Your answer should consist only of the lines below from the one with "HEIGHT = 0.48" through the one with "mod.operation = 'DIFFERENCE'", copied exactly.

* * * * * * * * *

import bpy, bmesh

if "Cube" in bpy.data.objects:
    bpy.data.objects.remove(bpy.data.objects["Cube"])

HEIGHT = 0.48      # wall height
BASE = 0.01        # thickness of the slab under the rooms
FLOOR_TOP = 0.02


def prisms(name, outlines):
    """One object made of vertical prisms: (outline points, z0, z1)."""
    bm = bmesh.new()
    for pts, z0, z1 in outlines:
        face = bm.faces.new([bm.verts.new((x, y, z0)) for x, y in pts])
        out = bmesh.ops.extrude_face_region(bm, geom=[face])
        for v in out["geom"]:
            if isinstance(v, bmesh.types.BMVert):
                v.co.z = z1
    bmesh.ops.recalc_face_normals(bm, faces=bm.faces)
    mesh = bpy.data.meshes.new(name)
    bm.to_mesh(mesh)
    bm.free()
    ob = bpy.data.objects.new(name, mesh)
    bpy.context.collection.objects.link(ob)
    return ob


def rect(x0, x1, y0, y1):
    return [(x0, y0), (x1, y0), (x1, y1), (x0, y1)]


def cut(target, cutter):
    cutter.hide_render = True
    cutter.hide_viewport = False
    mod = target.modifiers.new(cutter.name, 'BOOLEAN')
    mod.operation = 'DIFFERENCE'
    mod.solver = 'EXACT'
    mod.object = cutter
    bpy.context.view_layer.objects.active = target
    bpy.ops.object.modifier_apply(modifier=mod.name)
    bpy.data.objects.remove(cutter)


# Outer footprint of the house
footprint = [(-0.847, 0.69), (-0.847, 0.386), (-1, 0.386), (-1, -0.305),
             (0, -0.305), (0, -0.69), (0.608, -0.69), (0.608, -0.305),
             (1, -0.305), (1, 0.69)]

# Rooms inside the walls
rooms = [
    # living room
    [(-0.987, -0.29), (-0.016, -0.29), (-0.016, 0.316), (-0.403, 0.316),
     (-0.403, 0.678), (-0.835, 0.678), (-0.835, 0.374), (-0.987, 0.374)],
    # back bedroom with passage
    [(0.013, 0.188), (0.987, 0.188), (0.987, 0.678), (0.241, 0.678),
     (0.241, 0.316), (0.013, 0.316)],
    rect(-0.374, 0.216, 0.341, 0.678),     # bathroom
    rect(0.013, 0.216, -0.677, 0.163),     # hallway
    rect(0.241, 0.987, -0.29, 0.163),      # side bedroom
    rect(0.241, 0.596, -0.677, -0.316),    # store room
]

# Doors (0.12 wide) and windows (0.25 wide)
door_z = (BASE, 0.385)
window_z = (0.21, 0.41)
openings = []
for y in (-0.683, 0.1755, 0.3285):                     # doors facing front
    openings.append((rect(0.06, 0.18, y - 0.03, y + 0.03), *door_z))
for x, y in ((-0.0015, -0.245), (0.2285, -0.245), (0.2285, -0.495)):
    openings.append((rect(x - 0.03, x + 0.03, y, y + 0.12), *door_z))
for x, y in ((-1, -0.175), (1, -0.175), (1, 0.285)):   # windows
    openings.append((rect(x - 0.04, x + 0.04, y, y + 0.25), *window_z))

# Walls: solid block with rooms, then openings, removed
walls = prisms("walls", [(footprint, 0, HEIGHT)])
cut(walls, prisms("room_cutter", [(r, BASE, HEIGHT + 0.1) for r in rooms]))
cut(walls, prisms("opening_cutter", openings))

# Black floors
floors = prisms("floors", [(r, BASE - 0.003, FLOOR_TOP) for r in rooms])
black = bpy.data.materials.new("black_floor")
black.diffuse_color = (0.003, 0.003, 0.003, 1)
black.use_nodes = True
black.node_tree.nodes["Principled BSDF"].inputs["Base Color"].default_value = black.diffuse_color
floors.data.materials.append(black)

* * * * * * * * *

[Output for this task]
HEIGHT = 0.48      # wall height
BASE = 0.01        # thickness of the slab under the rooms
FLOOR_TOP = 0.02


def prisms(name, outlines):
    """One object made of vertical prisms: (outline points, z0, z1)."""
    bm = bmesh.new()
    for pts, z0, z1 in outlines:
        face = bm.faces.new([bm.verts.new((x, y, z0)) for x, y in pts])
        out = bmesh.ops.extrude_face_region(bm, geom=[face])
        for v in out["geom"]:
            if isinstance(v, bmesh.types.BMVert):
                v.co.z = z1
    bmesh.ops.recalc_face_normals(bm, faces=bm.faces)
    mesh = bpy.data.meshes.new(name)
    bm.to_mesh(mesh)
    bm.free()
    ob = bpy.data.objects.new(name, mesh)
    bpy.context.collection.objects.link(ob)
    return ob


def rect(x0, x1, y0, y1):
    return [(x0, y0), (x1, y0), (x1, y1), (x0, y1)]


def cut(target, cutter):
    cutter.hide_render = True
    cutter.hide_viewport = False
    mod = target.modifiers.new(cutter.name, 'BOOLEAN')
    mod.operation = 'DIFFERENCE'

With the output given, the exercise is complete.